Seuxis Hernandez, a.k.a. “Jesus Santrich,” was one of Colombia’s most important guerrilla leaders and one of the composers of a 2016 peace deal between now-defunct guerrilla group FARC and the government.
Santrich was born in 1966 in Toluviejo, a town in the Caribbean Sucre province, and killed in Venezuela on May 17, 2021, two years after abandoning his country’s peace process.
From student to guerrilla
At age 16 he entered the Atlantico University in Barranquilla to study law. He graduated and continued studying Social Sciences, Education and History. While in university, Santrich joined the Communist Youth movement.
After leaving university, Santrich briefly became the ombudsman of the Coloso municipality.
He joined the FARC in 1988 amid a far-right extermination campaign of members of the leftist Patriotic Union party that cost the lives of thousands of activists and political leaders.
Santrich became one of the ideologues of the FARC’s 19th Front, which was active in the Caribbean region, and became a leading voice with the guerrillas’ “Voice of the Resistance” radio station.
While part of the Caribbean Bloc, the guerrilla leader became the right-hand man of Bloc commander “Ivan Marquez,” another former politician who took up arms in the 1980s.
Over the years, Santrich’ vision worsened because of a genetic illness. Over the past few years he has been wearing sunglasses and has said to be almost blind.
Peace talks and Congress
Santrich was one of the first members of the FARC’s peace delegation and was present at the formal beginning of talks in Norway in 2012.
After the talks ended and a peace deal was agreed with the administration of President Juan Manuel Santos, the former guerrilla leader took part in the three-party verification commission.
Santrich was the FARC’s delegate in this commission and in charge of monitoring alleged violations of the 2016 peace deal with the government and the United Nations.
As part of the agreement, the FARC was granted 10 seats in Congress for a period of two terms. The former guerrilla leader was appointed the leader of the Marxists’ faction in the House of Representatives after the group laid down its weapons in August 2017.
Pending war crime cases

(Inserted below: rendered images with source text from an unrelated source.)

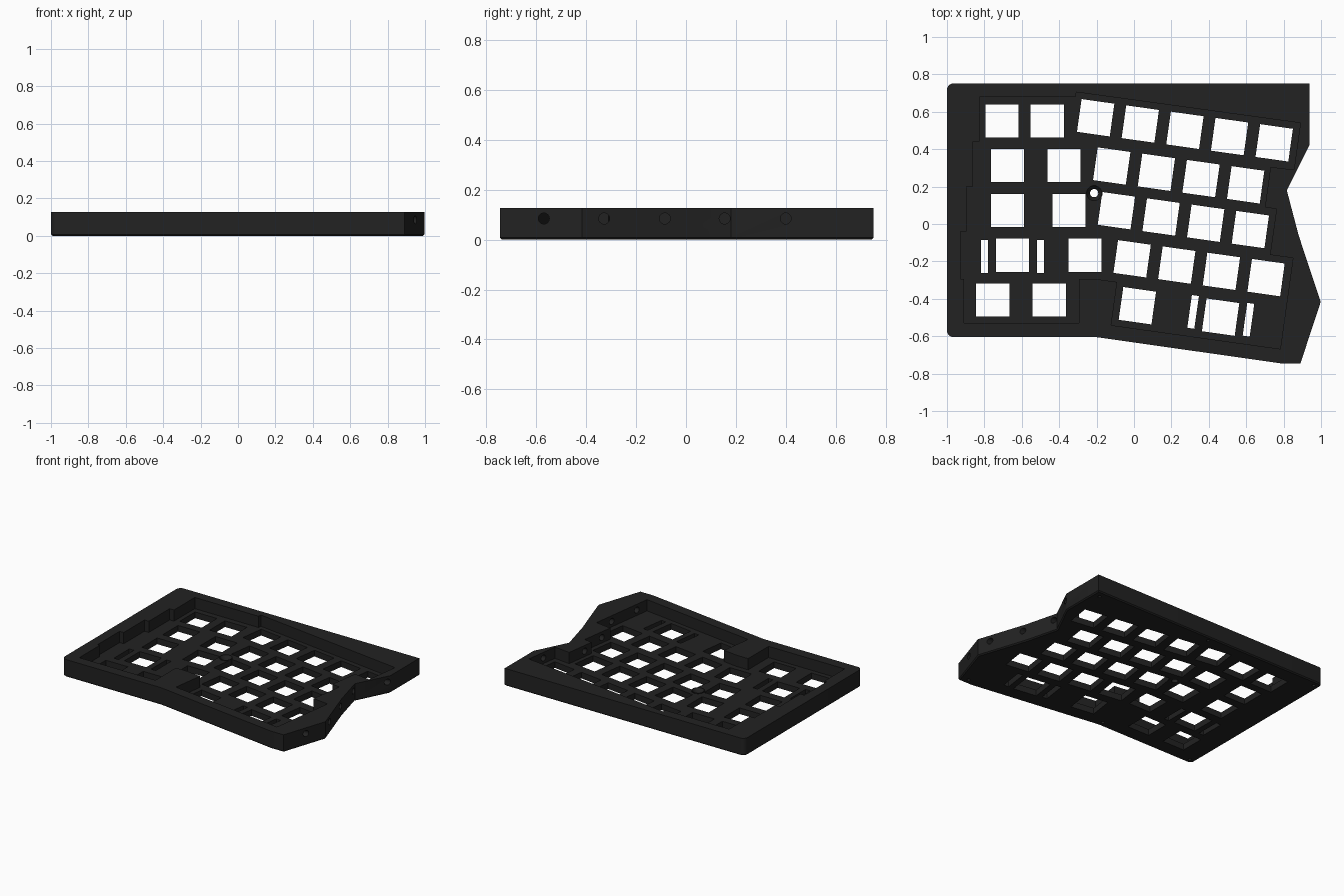
import bpy, bmesh, math
from mathutils import Matrix, Vector

if "Cube" in bpy.data.objects:
    bpy.data.objects.remove(bpy.data.objects["Cube"])

HEIGHT, FLOOR = 0.127, 0.045
TILT = math.radians(-8)      # slant of the right-hand key block

charcoal = bpy.data.materials.new("charcoal")
charcoal.diffuse_color = (0.016, 0.016, 0.016, 1)
charcoal.use_nodes = True
charcoal.node_tree.nodes["Principled BSDF"].inputs["Base Color"].default_value = charcoal.diffuse_color


def prism(bm, pts, z0, z1, chamfer=0.0):
    """Extrude a counter-clockwise or clockwise outline between two heights."""
    base = bm.faces.new([bm.verts.new((x, y, z0)) for x, y in pts])
    ext = bmesh.ops.extrude_face_region(bm, geom=[base], use_keep_orig=True)
    top = [v for v in ext["geom"] if isinstance(v, bmesh.types.BMVert)]
    bmesh.ops.translate(bm, verts=top, vec=(0, 0, z1 - z0))
    if chamfer:
        bmesh.ops.bevel(bm, geom=list(base.edges), offset=chamfer, segments=1, affect='EDGES')


def box_hole(bm, x, y, w, h, angle):
    """Square through-hole centred on x, y."""
    m = Matrix.Translation((x, y, 0.03)) @ Matrix.Rotation(angle, 4, 'Z') \
        @ Matrix.Diagonal((w, h, 0.12, 1))
    bmesh.ops.create_cube(bm, size=1, matrix=m)


def cylinder(bm, r1, r2, depth, loc, axis_x=False, sides=24):
    m = Matrix.Translation(loc)
    if axis_x:
        m = m @ Matrix.Rotation(math.pi / 2, 4, 'Y')
    bmesh.ops.create_cone(bm, cap_ends=True, segments=sides, radius1=r1, radius2=r2,
                          depth=depth, matrix=m)


def make(name, bm):
    bmesh.ops.recalc_face_normals(bm, faces=bm.faces)
    me = bpy.data.meshes.new(name)
    bm.to_mesh(me)
    bm.free()
    me.materials.append(charcoal)
    ob = bpy.data.objects.new(name, me)
    bpy.context.collection.objects.link(ob)
    return ob


def combine(target, other, op):
    mod = target.modifiers.new(other.name, 'BOOLEAN')
    mod.operation, mod.solver, mod.object = op, 'EXACT', other
    bpy.context.view_layer.objects.active = target
    bpy.ops.object.modifier_apply(modifier=mod.name)
    bpy.data.objects.remove(other)


def arc(cx, cy, r, start, n=5):
    return [(cx + r * math.cos(math.radians(start + 90 * i / n)),
             cy + r * math.sin(math.radians(start + 90 * i / n))) for i in range(n + 1)]


# Case body with two rounded left corners and a bottom chamfer
R = 0.035
outline = (arc(-1 + R, 0.752 - R, R, 90) + arc(-1 + R, -0.605 + R, R, 180) +
           [(-0.2, -0.605), (0.785, -0.745), (0.89, -0.745), (0.998, -0.417),
            (0.88, -0.06), (0.817, 0.18), (0.937, 0.42), (0.937, 0.752)])
bm = bmesh.new()
prism(bm, outline, 0, HEIGHT, 0.008)
case = make("keyboard_case", bm)

# Stepped key recess
recess = [(-0.825, 0.68), (-0.312, 0.68), (-0.308, 0.705), (0.89, 0.54), (0.855, 0.29),
          (0.73, 0.305), (0.70, 0.09), (0.762, 0.08), (0.727, -0.165), (0.85, -0.182),
          (0.782, -0.668), (-0.122, -0.541), (-0.09, -0.31), (-0.2, -0.295),
          (-0.295, -0.295), (-0.295, -0.53), (-0.91, -0.53), (-0.91, -0.295),
          (-0.928, -0.295), (-0.928, -0.04), (-0.895, -0.04), (-0.895, 0.20),
          (-0.86, 0.20), (-0.86, 0.44), (-0.825, 0.44)]
bm = bmesh.new()
prism(bm, recess, FLOOR, HEIGHT + 0.1)
combine(case, make("recess_cutter", bm), 'DIFFERENCE')

# Switch holes: straight left block, then slanted right block rows
bm = bmesh.new()
KEY = 0.177
for x, y in [(-0.705, 0.55), (-0.464, 0.55), (-0.677, 0.313), (-0.375, 0.313),
             (-0.677, 0.073), (-0.348, 0.073), (-0.65, -0.167), (-0.263, -0.167),
             (-0.755, -0.407), (-0.453, -0.407)]:
    box_hole(bm, x, y, KEY, KEY, 0)
step = Vector((math.cos(TILT), math.sin(TILT))) * 0.241
for x, y, n in [(-0.205, 0.568, 5), (-0.119, 0.31, 4), (-0.094, 0.071, 4),
                (-0.01, -0.186, 4), (0.018, -0.437, 1), (0.463, -0.498, 1)]:
    for i in range(n):
        box_hole(bm, x + step.x * i, y + step.y * i, KEY, KEY, TILT)
# Stabiliser slots either side of the wide keys
for s in (-1, 1):
    box_hole(bm, -0.65 + 0.15 * s, -0.173, 0.038, KEY, 0)
    box_hole(bm, 0.464 + 0.148 * s, -0.491 - 0.021 * s, 0.038, KEY, TILT)
combine(case, make("switch_cutter", bm), 'DIFFERENCE')

# Round screw boss in the middle of the floor
bm = bmesh.new()
cylinder(bm, 0.045, 0.045, 0.048, (-0.213, 0.165, 0.026))
combine(case, make("screw_boss", bm), 'UNION')
bm = bmesh.new()
cylinder(bm, 0.022, 0.022, 0.2, (-0.213, 0.165, 0.05))
combine(case, make("boss_hole", bm), 'DIFFERENCE')
bm = bmesh.new()
cylinder(bm, 0.022, 0.042, 0.03, (-0.213, 0.165, 0.037))
combine(case, make("boss_countersink", bm), 'DIFFERENCE')

# Round holes through the right wall
bm = bmesh.new()
for y, x0 in [(-0.57, 0.74), (-0.328, 0.76), (-0.085, 0.68), (0.155, 0.66), (0.4, 0.8)]:
    cylinder(bm, 0.022, 0.022, 1.1 - x0, ((1.1 + x0) / 2, y, 0.085), axis_x=True)
# Small blind screw holes underneath
for x, y in [(-0.955, 0.71), (-0.04, 0.715), (0.885, 0.70), (-0.955, -0.565),
             (-0.2, -0.56), (0.84, -0.7)]:
    cylinder(bm, 0.012, 0.012, 0.1, (x, y, 0.0), sides=12)
combine(case, make("screw_cutter", bm), 'DIFFERENCE')

# Smooth the round parts, keep the edges crisp
bpy.ops.object.select_all(action='DESELECT')
case.select_set(True)
bpy.context.view_layer.objects.active = case
bpy.ops.object.shade_smooth_by_angle(angle=math.radians(30))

Bogus drug trafficking charges and dissidence
Santrich was arrested in April 2018 after a US extradition request based on a fabricated drug trafficking charge.
The US Department of Justice claimed the FARC leader took part in a conspiracy to send cocaine to the United States after the peace deal.
Colombia’s war crimes tribunal ruled in May 2019 there was no evidence to extradite the FARC leader and the Supreme Court ordered Santrich’s immediate release and investigations against former Prosecutor Nestor Humberto Martinez and the DEA.
Weeks after his release, the FARC’s former ideologue disappeared from a reintegration site in the northern Cesar province.
Together with his long-time friend “Ivan Marquez,” the FARC’s former political chief, Santrich formed guerrilla group “Nueva Marquetalia” in August 2019.
The dissident group sought to unite the dozens of FARC dissident groups formed after Santrich’s arrest and in order to create one guerrilla army in alliance with guerrilla group ELN.
This initiative was dismissed by the ELN and further complicated by the Southeastern Bloc, a dissident group led by “Ivan Mordisco” and “Gentil Duarte,” who had rejected the peace process since before it began.
Death in Venezuela
Colombia’s government and Nueva Marquetalia confirmed Santrich was killed in Zulia, a Venezuelan border state, on May 17, 2021.
According to Defense Minister Diego Molano, “intelligence sources” believed the FARC dissident leader was killed in an attack by a rival “criminal group.”
Santrich’s group said that their founding member was killed in an attack by Venezuelan security forces.
If the FARC dissident’s claim is true, the Colombian government would never admit it as President Ivan Duque has been claiming that his Venezuelan counterpart Nicolas Maduro was providing a safe haven to FARC dissidents.